On behalf of clients, you often work with media that you would not read or use privately because they do not affect your own life or are of little personal interest to you. Nevertheless, follow the newspapers, magazines and websites in which you want to place your clients. Try to understand the following: Which topics are prominently placed in them, in what style are the texts written, how are they illustrated? In turn, you will better understand what gives you the best chances to land your client in these outlets, learn more about their industry, and pitch more successfully.
Throughout your career you will write, review and proofread texts, even later on as a head of communications. This includes media releases, technical articles, interviews, annual reports, scripts for videos and podcasts and much more. Your own writing and your judgment of other people’s texts will improve when you expand your vocabulary and improve your writing style. For that, regularly read actual literature – novels, short stories, and poetry. They are linguistically elevated and more complex than non-fiction books, guidebooks or news media.

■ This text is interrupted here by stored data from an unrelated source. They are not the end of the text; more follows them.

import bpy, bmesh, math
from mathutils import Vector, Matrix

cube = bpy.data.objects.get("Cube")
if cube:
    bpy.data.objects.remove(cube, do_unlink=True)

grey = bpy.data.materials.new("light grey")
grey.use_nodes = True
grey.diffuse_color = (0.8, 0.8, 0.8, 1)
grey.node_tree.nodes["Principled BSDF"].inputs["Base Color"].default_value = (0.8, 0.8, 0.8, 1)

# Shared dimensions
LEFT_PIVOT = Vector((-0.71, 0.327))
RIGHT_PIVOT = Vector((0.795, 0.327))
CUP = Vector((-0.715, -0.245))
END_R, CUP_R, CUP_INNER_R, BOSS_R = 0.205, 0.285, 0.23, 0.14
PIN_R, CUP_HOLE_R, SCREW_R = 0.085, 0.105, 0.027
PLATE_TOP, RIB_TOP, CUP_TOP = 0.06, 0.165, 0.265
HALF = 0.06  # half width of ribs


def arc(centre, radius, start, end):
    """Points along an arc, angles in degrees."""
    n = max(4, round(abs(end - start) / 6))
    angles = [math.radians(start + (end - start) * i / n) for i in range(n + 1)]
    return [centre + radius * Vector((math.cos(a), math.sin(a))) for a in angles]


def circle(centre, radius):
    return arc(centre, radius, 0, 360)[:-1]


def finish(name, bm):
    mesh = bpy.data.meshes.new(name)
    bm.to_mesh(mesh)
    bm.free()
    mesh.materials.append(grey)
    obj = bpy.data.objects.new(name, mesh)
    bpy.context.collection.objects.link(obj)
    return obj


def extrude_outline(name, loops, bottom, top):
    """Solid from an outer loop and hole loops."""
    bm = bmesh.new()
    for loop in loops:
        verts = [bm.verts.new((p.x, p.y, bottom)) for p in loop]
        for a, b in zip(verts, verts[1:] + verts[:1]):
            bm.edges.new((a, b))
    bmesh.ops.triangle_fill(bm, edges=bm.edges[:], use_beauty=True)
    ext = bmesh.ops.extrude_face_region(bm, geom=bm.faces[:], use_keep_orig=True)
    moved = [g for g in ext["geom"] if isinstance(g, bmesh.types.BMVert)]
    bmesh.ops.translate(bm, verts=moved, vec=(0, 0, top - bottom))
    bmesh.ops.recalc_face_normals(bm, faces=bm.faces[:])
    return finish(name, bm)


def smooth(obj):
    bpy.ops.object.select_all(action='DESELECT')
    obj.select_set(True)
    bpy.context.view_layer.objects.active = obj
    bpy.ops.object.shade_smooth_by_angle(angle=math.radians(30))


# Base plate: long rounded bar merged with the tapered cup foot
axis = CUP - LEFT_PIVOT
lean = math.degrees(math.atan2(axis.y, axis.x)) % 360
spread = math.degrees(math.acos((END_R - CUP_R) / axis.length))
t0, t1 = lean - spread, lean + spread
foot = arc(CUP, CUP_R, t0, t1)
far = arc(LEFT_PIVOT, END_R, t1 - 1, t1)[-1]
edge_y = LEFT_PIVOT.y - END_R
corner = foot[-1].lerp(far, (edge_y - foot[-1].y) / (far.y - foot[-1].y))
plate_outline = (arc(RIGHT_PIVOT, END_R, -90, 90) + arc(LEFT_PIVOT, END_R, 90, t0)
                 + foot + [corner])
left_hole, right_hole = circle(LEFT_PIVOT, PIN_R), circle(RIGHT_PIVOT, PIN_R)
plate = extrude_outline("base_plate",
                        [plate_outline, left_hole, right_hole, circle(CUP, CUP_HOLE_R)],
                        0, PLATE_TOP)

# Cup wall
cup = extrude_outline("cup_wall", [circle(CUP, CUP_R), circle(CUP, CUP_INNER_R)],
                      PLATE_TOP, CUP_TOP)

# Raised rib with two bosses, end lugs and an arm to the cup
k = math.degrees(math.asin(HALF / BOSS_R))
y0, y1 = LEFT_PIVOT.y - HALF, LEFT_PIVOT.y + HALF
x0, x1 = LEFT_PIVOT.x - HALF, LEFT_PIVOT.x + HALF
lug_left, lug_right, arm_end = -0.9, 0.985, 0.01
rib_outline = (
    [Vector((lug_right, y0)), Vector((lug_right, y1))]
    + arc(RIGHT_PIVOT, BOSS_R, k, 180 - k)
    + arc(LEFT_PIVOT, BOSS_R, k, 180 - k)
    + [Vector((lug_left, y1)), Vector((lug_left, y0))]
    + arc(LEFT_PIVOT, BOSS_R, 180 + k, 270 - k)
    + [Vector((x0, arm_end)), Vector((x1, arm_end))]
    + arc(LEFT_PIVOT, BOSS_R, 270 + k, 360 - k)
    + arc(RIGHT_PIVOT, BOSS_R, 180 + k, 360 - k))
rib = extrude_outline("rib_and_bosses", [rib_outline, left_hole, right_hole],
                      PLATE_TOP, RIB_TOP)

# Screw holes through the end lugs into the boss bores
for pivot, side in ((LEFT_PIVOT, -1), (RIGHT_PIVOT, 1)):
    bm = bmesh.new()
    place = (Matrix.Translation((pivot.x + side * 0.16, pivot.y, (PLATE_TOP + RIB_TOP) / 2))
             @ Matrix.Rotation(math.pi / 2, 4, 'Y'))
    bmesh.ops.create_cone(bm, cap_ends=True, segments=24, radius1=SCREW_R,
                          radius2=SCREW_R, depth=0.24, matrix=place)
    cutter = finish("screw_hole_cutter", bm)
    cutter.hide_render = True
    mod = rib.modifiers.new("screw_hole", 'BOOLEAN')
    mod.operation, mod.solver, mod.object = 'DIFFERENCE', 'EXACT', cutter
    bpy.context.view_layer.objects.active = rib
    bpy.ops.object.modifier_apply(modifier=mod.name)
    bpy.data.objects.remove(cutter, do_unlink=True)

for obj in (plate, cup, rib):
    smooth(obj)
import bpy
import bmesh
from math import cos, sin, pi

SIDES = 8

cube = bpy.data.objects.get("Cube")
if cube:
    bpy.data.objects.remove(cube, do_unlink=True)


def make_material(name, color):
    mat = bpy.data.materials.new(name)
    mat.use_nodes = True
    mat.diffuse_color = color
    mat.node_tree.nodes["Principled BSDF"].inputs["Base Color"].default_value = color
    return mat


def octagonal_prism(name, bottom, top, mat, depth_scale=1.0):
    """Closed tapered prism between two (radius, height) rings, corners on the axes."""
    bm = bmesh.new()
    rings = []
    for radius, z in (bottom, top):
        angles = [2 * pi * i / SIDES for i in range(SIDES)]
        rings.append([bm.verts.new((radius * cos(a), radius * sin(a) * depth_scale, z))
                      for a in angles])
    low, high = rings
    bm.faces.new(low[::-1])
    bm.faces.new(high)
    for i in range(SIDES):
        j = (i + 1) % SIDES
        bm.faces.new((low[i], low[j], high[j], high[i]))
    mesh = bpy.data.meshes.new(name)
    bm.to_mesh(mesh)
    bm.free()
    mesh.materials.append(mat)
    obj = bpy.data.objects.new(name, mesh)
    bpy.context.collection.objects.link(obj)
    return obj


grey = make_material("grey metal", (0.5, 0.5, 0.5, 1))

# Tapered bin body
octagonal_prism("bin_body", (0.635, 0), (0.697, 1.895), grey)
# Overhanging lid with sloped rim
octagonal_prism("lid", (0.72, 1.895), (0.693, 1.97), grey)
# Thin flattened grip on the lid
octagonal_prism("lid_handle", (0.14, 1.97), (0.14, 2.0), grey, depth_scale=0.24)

Every PR professional has to win over customers, present and sell concepts, convince journalists, appear at events and talk with a wide range of people. All of this becomes easy, and soon even fun, as you practice the skills involved: showing interest in others, learning to deal with different personalities, being confident, engaging, and polite. Put this into practice by going to a variety of events regularly and getting involved. Talk to others, ask open questions, and listen carefully approximately as much as you speak yourself.
The best job opportunities, projects and budgets go to people others know and trust, to who they think is likable and competent. It is therefore crucial for your success to quickly build up a broad network within and outside your field. Set yourself a weekly or monthly goal of sustaining two existing contacts and making two new lines (e.g. within the industry, with journalists or potential customers) every week. Write a short email with a compliment, suggest meeting over coffee, arrange to meet for lunch. Plan this as an ongoing activity in your calendar.